Photography—it’s all about passion, skill, and commitment. Ever wondered what a day in the life of a professional photographer is like? Every week, we ask a photographer to document and share how they spend a typical day at work, giving you an exclusive, behind-the-scenes look at their shooting schedule.

This week, we’re spending the day with Amsterdam-based concert photographer Luuk Denekamp.

A Day In The Life Of A Concert Photographer

Whether he’s shooting in a music festival or dome stadium, Luuk Denekamp’s photos capture the heightened drama, fervor, and excitement of live music from bands and artists like Coldplay, Justice, Foo Fighters, Iggy Pop, Radiohead, Jay-Z, Nicki Minaj, and other legendary and popular performers.

Interested in becoming a concert photographer? Read on to see how he spends an evening at work, up close and personal with pop and rock stars among a crowd of fans.

24 Hours with Luuk Denekamp

9 A.M. I start the day by reading my e-mail and watching the stock market for the next several hours, usually until 6 p.m. On days when I have to shoot a concert, I research and take a look at the band’s live performances on YouTube to see their setup onstage, how they move, and if the singer is left or right-handed. At small venues, there are no barriers for the photographer, so I have to stand on the best spot to photograph the band. I don’t want to be standing left-side when the singer is on the other side. That’s why I check on YouTube first.

10 A.M. I make sure I confirm my photo pass, or check if it’s with me. The magazines that I shoot pictures for are and They take care of securing my pass through the record labels or band’s management.
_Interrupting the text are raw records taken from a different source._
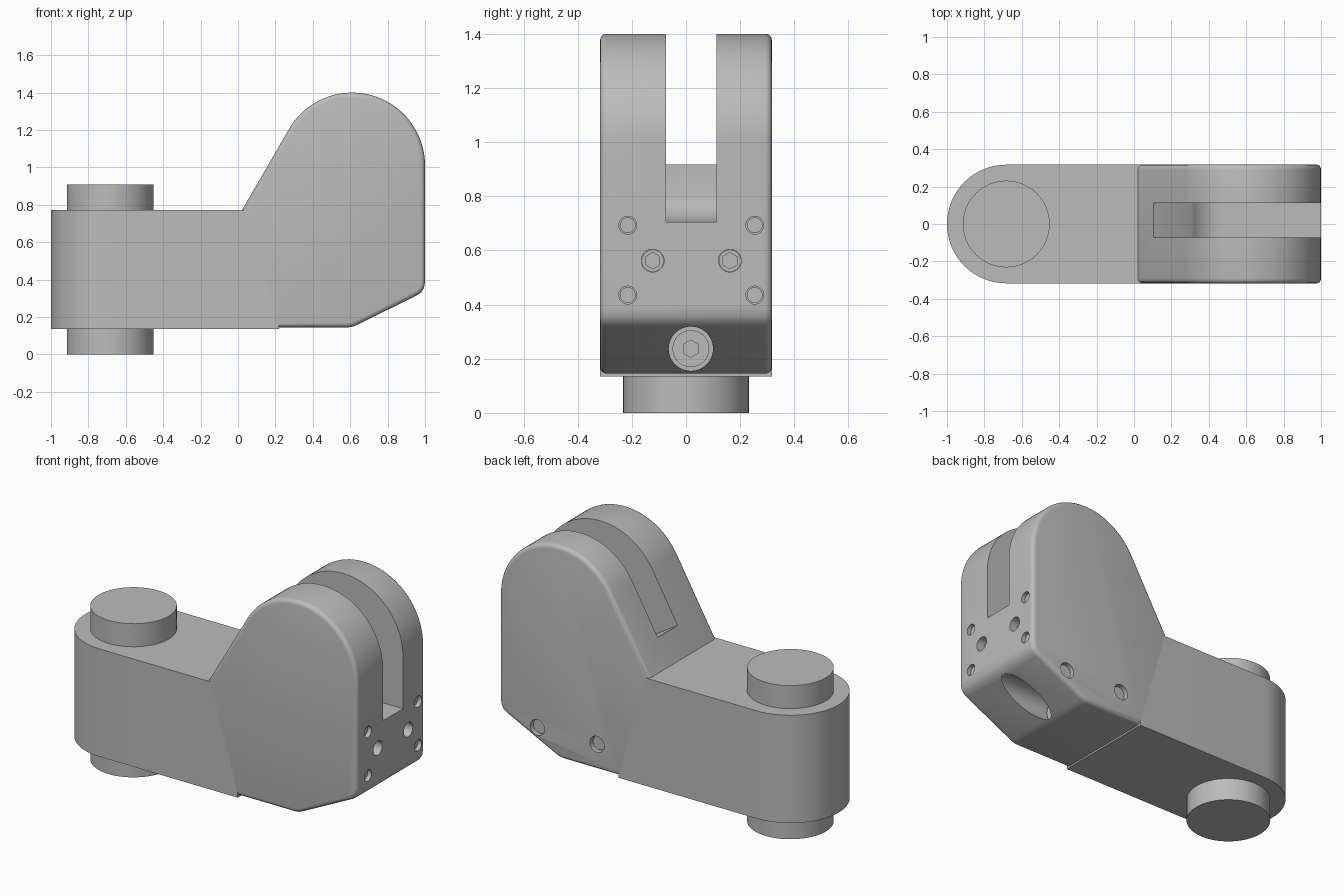
import bpy, bmesh, math
from mathutils import Matrix

if "Cube" in bpy.data.objects:
    bpy.data.objects.remove(bpy.data.objects["Cube"])

grey = bpy.data.materials.new("plain grey")
grey.diffuse_color = (0.5, 0.5, 0.5, 1)
grey.use_nodes = True
grey.node_tree.nodes["Principled BSDF"].inputs["Base Color"].default_value = grey.diffuse_color


def finish(name, bm):
    bmesh.ops.recalc_face_normals(bm, faces=bm.faces)
    me = bpy.data.meshes.new(name)
    bm.to_mesh(me)
    bm.free()
    me.materials.append(grey)
    ob = bpy.data.objects.new(name, me)
    bpy.context.collection.objects.link(ob)
    return ob


def extrude(name, pts, lo, hi, plane="xz", fillet=0):
    """Extrude a flat outline along y (plane xz) or z (plane xy)."""
    bm = bmesh.new()
    place = (lambda a, b, d: (a, d, b)) if plane == "xz" else (lambda a, b, d: (a, b, d))
    rings = [[bm.verts.new(place(a, b, d)) for a, b in pts] for d in (lo, hi)]
    caps = [bm.faces.new(r) for r in rings]
    n = len(pts)
    for i in range(n):
        j = (i + 1) % n
        bm.faces.new((rings[0][i], rings[0][j], rings[1][j], rings[1][i]))
    bmesh.ops.recalc_face_normals(bm, faces=bm.faces)
    if fillet:
        edges = [e for c in caps for e in c.edges]
        bmesh.ops.bevel(bm, geom=edges, offset=fillet, segments=4, profile=0.5, affect='EDGES')
    return finish(name, bm)


def cylinder(name, r, start, length, axis="x", sides=32):
    """Cylinder running from start by length along the axis."""
    bm = bmesh.new()
    rot = {"x": Matrix.Rotation(math.pi / 2, 4, 'Y'),
           "y": Matrix.Rotation(-math.pi / 2, 4, 'X'),
           "z": Matrix.Identity(4)}[axis]
    m = Matrix.Translation(start) @ rot @ Matrix.Translation((0, 0, length / 2))
    bmesh.ops.create_cone(bm, cap_ends=True, segments=sides, radius1=r, radius2=r,
                          depth=abs(length), matrix=m)
    return finish(name, bm)


def cut(ob, cutter):
    cutter.hide_render = True
    mod = ob.modifiers.new("cut", 'BOOLEAN')
    mod.operation = 'DIFFERENCE'
    mod.solver = 'EXACT'
    mod.object = cutter
    bpy.context.view_layer.objects.active = ob
    bpy.ops.object.modifier_apply(modifier="cut")
    bpy.data.objects.remove(cutter, do_unlink=True)


def arc(cx, cz, r, a0, a1, n):
    return [(cx + r * math.cos(math.radians(a0 + (a1 - a0) * i / n)),
             cz + r * math.sin(math.radians(a0 + (a1 - a0) * i / n))) for i in range(n + 1)]


# arm with a round end
arm = extrude("arm", arc(-0.683, 0, 0.317, 90, 270, 32) + [(0.22, -0.317), (0.22, 0.317)],
              0.135, 0.772, "xy")

# pivot pin through the arm
pin = cylinder("pivot_pin", 0.232, (-0.683, 0, 0), 0.908, "z", 48)

# forked head with rounded rims
outline = [(0.02, 0.769), (0.2, 0.145), (0.59, 0.145), (0.615, 0.149), (0.64, 0.16),
           (0.955, 0.315), (0.98, 0.332), (0.995, 0.357), (1, 0.39)]
head = extrude("forked_head", outline + arc(0.61, 1.01, 0.39, 0, 150, 36),
               -0.3175, 0.3175, "xz", 0.025)

# slot between the two fork cheeks
slot = [(-0.1, 1.044), (0.31, 0.79)] + arc(0.47, 0.894, 0.189, 217, 270, 10)
slot += [(1.2, 0.705), (1.2, 1.6), (-0.1, 1.6)]
cut(head, extrude("slot_cutter", slot, -0.073, 0.113))

parts = [arm, pin, head]

# plain pins in the end face
for y in (-0.215, 0.254):
    for z in (0.435, 0.693):
        cut(head, cylinder("pin_hole", 0.033, (0.9, y, z), 0.2))
        parts.append(cylinder("end_pin", 0.029, (0.88, y, z), 0.098))


def socket_bolt(name, r, tip, hex_r):
    """Bolt head facing +x with a hexagonal socket."""
    x, y, z = tip
    b = cylinder(name, r, (x - 0.08, y, z), 0.08)
    h = cylinder("hex_cutter", hex_r, (x - 0.04, y, z), 0.1, "x", 6)
    h.data.transform(Matrix.Translation((0, y, z)) @ Matrix.Rotation(math.pi / 6, 4, 'X')
                     @ Matrix.Translation((0, -y, -z)))
    cut(b, h)
    parts.append(b)


# small socket bolts in the end face
for y in (-0.123, 0.162):
    cut(head, cylinder("bolt_hole", 0.042, (0.9, y, 0.562), 0.2))
    socket_bolt("small_bolt", 0.041, (0.95, y, 0.562), 0.03)

# large clamp bolt deep in its counterbore
cut(head, cylinder("counterbore", 0.082, (0.52, 0.018, 0.237), 0.6))
socket_bolt("clamp_bolt", 0.068, (0.59, 0.018, 0.237), 0.032)

# two screws in the back face
for x, z in ((0.36, 0.295), (0.75, 0.29)):
    cut(head, cylinder("screw_hole", 0.047, (x, 0.25, z), 0.2, "y"))
    parts.append(cylinder("back_screw", 0.042, (x, 0.24, z), 0.055, "y"))

# smooth shading with crisp edges
bpy.ops.object.select_all(action='DESELECT')
for p in parts:
    p.select_set(True)
bpy.context.view_layer.objects.active = head
bpy.ops.object.shade_smooth_by_angle(angle=math.radians(30))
7 P.M. I pack my camera bag. I usually shoot with a Nikon D4, and 24-70mm, 70-200mm, 400mm lens; all 2.8. If it’s a big gig or if I’m not in the photo pit but situated away at FOH (front of house), I take my 400mm lens and tripod with me. Those kind of concerts are a bit boring because you can’t move around and don’t see a lot because of the distance and the mobile phones between me and the artist. If the gig is in a smaller venue like Paradiso Melkweg, I mostly shoot with a 24-70mm lens. There are no barriers in those smaller venues, so I arrive early.

7:30 P.M. Time to shoot the supporting or opening act. I practice a bit with the light during the supporting act, so that I don’t waste time with finding the right settings when the main act starts. I never miss out on shooting a supporting act since I missed a totally-unknown Lady Gaga opening act many years ago.

8 P.M. The concert begins. I always shoot in RAW and manual lightning on 2.8 and 3200 ISO. Because I’ve been doing this for 30 years, I know which shutter speed to use most of the time. I prefer to shoot concert pictures at highest shutter speed possible.W hen it gets below 125s, I raise my ISO to 6400. Definitely shoot in RAW—if I take a shot that looks wrong, I can correct it in Adobe RAW.

9 P.M. At the concert. If there is a barrier from the stage, it can get crowded with other photographers, so I can’t always be in the position I want. Sometimes, you must chose a side—left or right. Some bands may also have weird restrictions. It is very important not to get hasty. I just wait for the singer or subject of my shot to move onstage until he gets to where I think he will go. At concerts, you will notice the stage lights change a lot. I try to shoot with the best light available, so I wait for that moment when that light comes around. This is why it’s important to practice shooting with the light during the opening or supporting act; I remember the best settings from my time shooting the supporting act. I rarely shoot when the lights are red.

10 P.M. Three songs have been performed. Before the big concerts, I usually have to sign a contract that I can only shoot three songs; sometimes only one. After three songs and the gig is over, I head home and start editing. I open the photos in Adobe Camera RAW. From there, I fix the color temperature, having used auto-balance on my camera. After that, I open them in Photoshop to sharpen them. I also use Nik Colorefex filters to enhance the pictures. I am able to get more detail with some of those those filters, especially if I have some photos taken with red light. Sometimes, I convert those to black and white.

11 P.M. When I am finished, I email and send them out to the magazine that publishes my photos. And they are online the next day.

We hope Luuk Denekamp‘s shooting schedule gave you some tips and insights on what it takes to be in the industry of concert and live music photography.

Want to see more from Luuk? Scroll down for a collection of his striking concert photos, from Slash to Red Hot Chili Peppers:

Follow Luuk Denekamp to see more of his images.
To connect with him, follow him on Twitter or visit his official website.

Feel free to comment below if you have any questions for Luuk about his schedule, process, and gear.

Check back next Monday for a new installment of A Day In The Life featuring another 500px photographer. Who would you like to see next? Leave a comment for us below, and we’ll reach out to them for you.